Democrats' 'religion gap' not full story: "Some people are overinterpreting the numbers"
In this election year, surveys reveal what many call the “religion gap” facing the Democratic Party. The most frequent churchgoers have been voting Republican in recent presidential contests. However, that doesn’t make incumbent President George W. Bush a shoo-in, since the larger statistical picture of religious voters is as complex as America’s spiritual landscape.
For one thing, the religion gap disappears, even reverses, when pollsters look at the voting habits of people who go to church a tad less frequently than every week, according to a much-cited expert on religion and politics. In addition, there is barely a gap when researchers apply other measures of religiosity, such as belief, prayer and Bible reading.
“The religion gap is very real, and it’s been developing for a long time,” said John C. Green, a political scientist at the University of Akron who has spotlighted this gap in several studies. Talk of a religious divide in electoral politics is based on studies of voting and church attendance, he said.
But other surveys, using other measures of religiosity, are less conclusive. “If you look at basic beliefs, yes, Republicans do tend to be a little more traditional in their religious beliefs than the Democrats, but the gap is not very big at all,” said Green.
There are many more religious believers than weekly worshipers, and studies of this wider population have not found a very visible religion gap. “So it’s a worship attendance difference,” Green specified. “When you talk about belief measures, or private religious behavior like prayer or Bible reading at home, there is a bit of a gap, but it’s pretty small.”
The electoral picture is not even altogether clear when it comes to regular or frequent churchgoers. The 2000 election tells part of the story. According to exit surveys, Bush won 56 percent of the vote of those who said they attend religious services once a week, while Democratic nominee Al Gore took 41 percent of this tally. However, those who reported attending religious services “a few times a month” swung in the opposite direction. Their vote went to Gore, by a 51-45 ratio over Bush.
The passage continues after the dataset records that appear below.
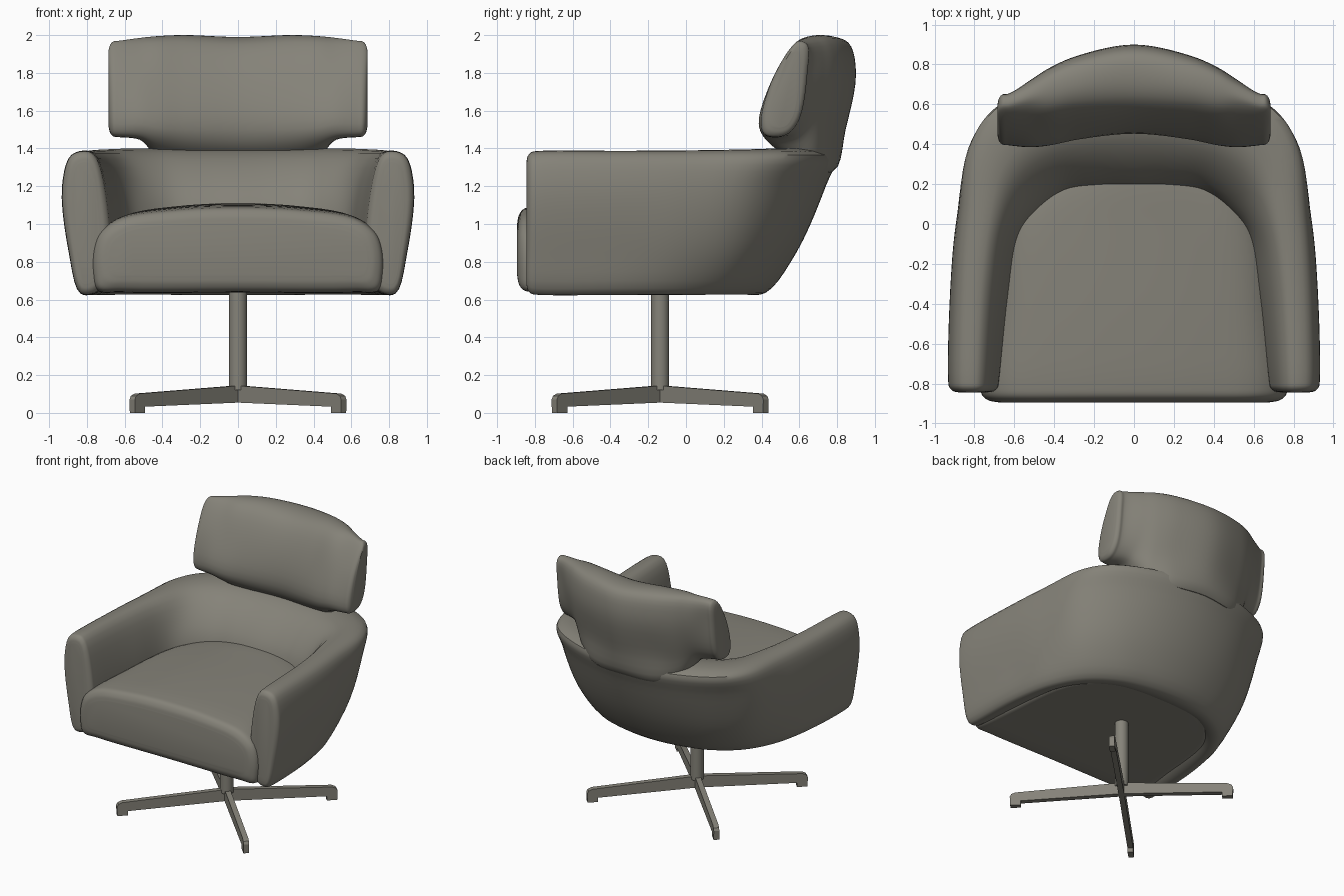
import bpy, bmesh, math
from mathutils import Vector, Matrix

if "Cube" in bpy.data.objects:
    bpy.data.objects.remove(bpy.data.objects["Cube"])

mat = bpy.data.materials.new("warm grey")
mat.diffuse_color = (0.235, 0.225, 0.19, 1)
mat.use_nodes = True
mat.node_tree.nodes["Principled BSDF"].inputs["Base Color"].default_value = mat.diffuse_color


def finish(name, bm, angle=40):
    bmesh.ops.recalc_face_normals(bm, faces=bm.faces)
    me = bpy.data.meshes.new(name)
    bm.to_mesh(me)
    bm.free()
    me.materials.append(mat)
    ob = bpy.data.objects.new(name, me)
    bpy.context.collection.objects.link(ob)
    bpy.ops.object.select_all(action='DESELECT')
    ob.select_set(True)
    bpy.context.view_layer.objects.active = ob
    bpy.ops.object.shade_smooth_by_angle(angle=math.radians(angle))
    return ob


def spline(pts, n, closed=False):
    """Centripetal Catmull-Rom curve through the points, n steps per span."""
    m = len(pts)
    if closed:
        q = [pts[-1]] + pts + pts[:2]
    else:
        q = [pts[0] * 2 - pts[1]] + pts + [pts[-1] * 2 - pts[-2]]
    out = []
    for i in range(m if closed else m - 1):
        p = q[i:i + 4]
        t = [0.0]
        for a, b in zip(p, p[1:]):
            t.append(t[-1] + max((b - a).length, 1e-5) ** 0.5)

        def mix(a, b, i0, i1, s):
            return a + (b - a) * ((s - t[i0]) / (t[i1] - t[i0]))
        for k in range(n):
            s = t[1] + (t[2] - t[1]) * k / n
            a1, a2, a3 = (mix(p[j], p[j + 1], j, j + 1, s) for j in range(3))
            out.append(mix(mix(a1, a2, 0, 2, s), mix(a2, a3, 1, 3, s), 1, 2, s))
    if not closed:
        out.append(pts[-1])
    return out


def loft(name, rings, around=5, along=6):
    """Smooth skin through closed rings, capped at both ends."""
    rings = [spline(r, around, True) for r in rings]
    lines = [spline(list(c), along) for c in zip(*rings)]
    bm = bmesh.new()
    v = [[bm.verts.new(p) for p in line] for line in lines]
    n, m = len(v), len(v[0])
    for i in range(n):
        for j in range(m - 1):
            bm.faces.new((v[i][j], v[(i + 1) % n][j], v[(i + 1) % n][j + 1], v[i][j + 1]))
    for j in (0, m - 1):
        bm.faces.new([line[j] for line in v])
    return finish(name, bm)


def inset(ring, d, axis, level):
    """Copy of a ring pulled in by d and moved to a level along an axis."""
    lo = [min(p[k] for p in ring) for k in range(3)]
    hi = [max(p[k] for p in ring) for k in range(3)]
    res = []
    for p in ring:
        q = p.copy()
        for k in range(3):
            if k == axis:
                q[k] = level
            else:
                half = (hi[k] - lo[k]) / 2
                mid = (hi[k] + lo[k]) / 2
                q[k] = mid + (p[k] - mid) * (1 - d / half)
        res.append(q)
    return res


def mirror(half):
    """Half list of rings ending on x = 0, completed on the other side."""
    return half + [[Vector((-p.x, p.y, p.z)) for p in r] for r in half[-2::-1]]


# wraparound shell: plan points of bottom, low, high, top outer, top inner, inner
plan = [
    [(.835, -.79), (.895, -.79), (.93, -.79), (.88, -.79), (.77, -.79), (.69, -.79)],
    [(.82, -.35), (.885, -.35), (.92, -.33), (.87, -.33), (.745, -.33), (.645, -.35)],
    [(.75, -.02), (.85, 0), (.89, .02), (.845, .04), (.70, 0), (.59, -.04)],
    [(.62, .20), (.75, .28), (.83, .34), (.81, .39), (.62, .26), (.49, .09)],
    [(.42, .34), (.56, .45), (.68, .53), (.70, .57), (.47, .38), (.35, .18)],
    [(.21, .40), (.30, .55), (.39, .68), (.41, .72), (.25, .44), (.18, .20)],
    [(0, .42), (0, .585), (0, .74), (0, .79), (0, .46), (0, .20)],
]
zs = [.635, .85, 1.2, 1.365, 1.375, 1.11]
half = []
for row in plan:
    ring = [Vector((x, y, z)) for (x, y), z in zip(row, zs)]
    b, i = ring[0], ring[5]
    ring += [Vector((i.x, i.y, .72)), Vector(((b.x + i.x) / 2, (b.y + i.y) / 2, .635))]
    half.append(ring)
front = half[0]
half = [inset(front, .055, 1, -.845), inset(front, .025, 1, -.838),
        inset(front, .006, 1, -.82)] + half
loft("shell_with_arms", mirror(half))

# headrest: (y, z) sections at growing x, with the neck at the centre
sections = {
    .63: [(.42, 1.47), (.395, 1.53), (.45, 1.75), (.56, 1.94), (.60, 1.97),
          (.645, 1.95), (.645, 1.8), (.60, 1.55), (.53, 1.47)],
    .52: [(.42, 1.46), (.385, 1.53), (.45, 1.75), (.575, 1.95), (.64, 1.985),
          (.70, 1.96), (.72, 1.8), (.655, 1.55), (.58, 1.46)],
    .42: [(.45, 1.42), (.395, 1.51), (.46, 1.75), (.58, 1.96), (.67, 1.995),
          (.755, 1.97), (.785, 1.8), (.72, 1.5), (.66, 1.34)],
    .28: [(.49, 1.39), (.425, 1.50), (.48, 1.75), (.60, 1.96), (.70, 2.0),
          (.81, 1.97), (.845, 1.8), (.785, 1.5), (.74, 1.28)],
    0: [(.52, 1.38), (.455, 1.50), (.50, 1.75), (.62, 1.95), (.75, 1.99),
        (.86, 1.96), (.90, 1.80), (.845, 1.50), (.78, 1.28)],
}
half = [[Vector((x, y, z)) for y, z in pts] for x, pts in sections.items()]
tip = half[0]
half = [inset(tip, .05, 0, .685), inset(tip, .02, 0, .676), inset(tip, .004, 0, .66)] + half
loft("headrest", mirror(half))

# seat cushion: crowned cross-section swept from front to back
prof = [(0, .64), (.62, .64), (.745, .65), (.77, .74), (.765, .88),
        (.73, .97), (.62, 1.05), (.35, 1.095), (0, 1.11)]
prof += [(-x, z) for x, z in prof[-2:0:-1]]


def seat_ring(y, w, top):
    return [Vector((x * w, y, .64 + (z - .64) * top)) for x, z in prof]


rings = [seat_ring(-.80, 1, .96), seat_ring(-.5, .96, .99), seat_ring(0, .87, 1),
         seat_ring(.2, .68, 1), seat_ring(.36, .42, .97)]
f = rings[0]
rings = [inset(f, .09, 1, -.894), inset(f, .045, 1, -.885), inset(f, .012, 1, -.86)] + rings
loft("seat_cushion", rings)

# pedestal column
CY = -.137
bm = bmesh.new()
bmesh.ops.create_cone(bm, cap_ends=True, segments=32, radius1=.048, radius2=.048, depth=.56,
                      matrix=Matrix.Translation((0, CY, .40)))
finish("pedestal_column", bm)

# four diagonal legs with small feet
leg = [(0, .055), (.715, .033), (.715, 0), (.79, 0), (.793, .07),
       (.782, .09), (.755, .102), (0, .145)]
for k, name in enumerate(("back_right", "back_left", "front_left", "front_right")):
    bm = bmesh.new()
    face = bm.faces.new([bm.verts.new((r, -.02, z)) for r, z in leg])
    ext = bmesh.ops.extrude_face_region(bm, geom=[face])
    bmesh.ops.translate(bm, vec=(0, .04, 0),
                        verts=[g for g in ext["geom"] if isinstance(g, bmesh.types.BMVert)])
    bm.transform(Matrix.Translation((0, CY, 0)) @ Matrix.Rotation(math.radians(45 + 90 * k), 4, 'Z'))
    finish(name + "_leg", bm, 30)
The generic poll numbers might also obscure differences between faith groups. Among Protestants and especially evangelicals, there is a large and growing gulf between regular churchgoers and the Democrats. But the pattern does not hold well with Catholics. “There is a [religion] gap among Catholics as well, but it is not nearly as wide as it is among Protestants,” said Mary E. Bendyna of Georgetown University’s Center for Applied Research in the Apostolate.
For example, Protestants who reported attending church once a week handed Bush 64 percent of their vote in 2000, compared to Gore’s 34 percent, according to the exit surveys. Even the “few-times-a-month” Protestants went decisively for Bush, by a 55-40 ratio.
Among committed Catholics, the leanings in 2000 were far less clear. Weekly Catholic massgoers supported Bush by a seven-point margin, in contrast to the 30-point margin among their Protestant counterparts. When it came to Catholics who reported going to mass a few times a month, the trend was exactly reversed. Those Catholics chose Gore by a seven-point margin.
Recent polling by the Pew Research Center for the People and the Press indicates that the religion gap persists. Bush still enjoys a distinct advantage among active churchgoers, especially those who report going to church more than once a week. But this gap is no wider than it was between Bush and Gore, and has actually narrowed somewhat among once-a-week churchgoers.
Taking a longer historical view, analysts say there have been decisive shifts at the intersection of faith and politics.
“It used to be that if you were a mainline Protestant and you went to church a lot, you were almost certainly Republican, or were pretty reliably a Republican voter even if you didn’t call yourself a Republican,” said Scott Keeter, the Pew Research Center’s associate director. “On the other hand, if you were in the tradition that we now call evangelical, you might very well have been a southern dweller, in which case you would have been a Democrat. “And of course, if you were a Catholic, you probably were a Democrat,” said Keeter, alluding to the northern, blue-collar roots of most Catholics.
Today mainline Protestants feel free to stray into the Democratic camp, evangelicals are largely congregating in the Republican tent, and Catholics are “classic swing voters,” he said. Much has changed over the decades, and pollsters note that much could change this year. The gap between the devout and the Democrats could grow, especially if the issue of gay marriage becomes pivotal.
Meanwhile, researchers are advising pundits not to read too much into how weekly worshipers intend to vote. As Green put it, “Some people are overinterpreting the numbers.” –William Bole, Religion News Service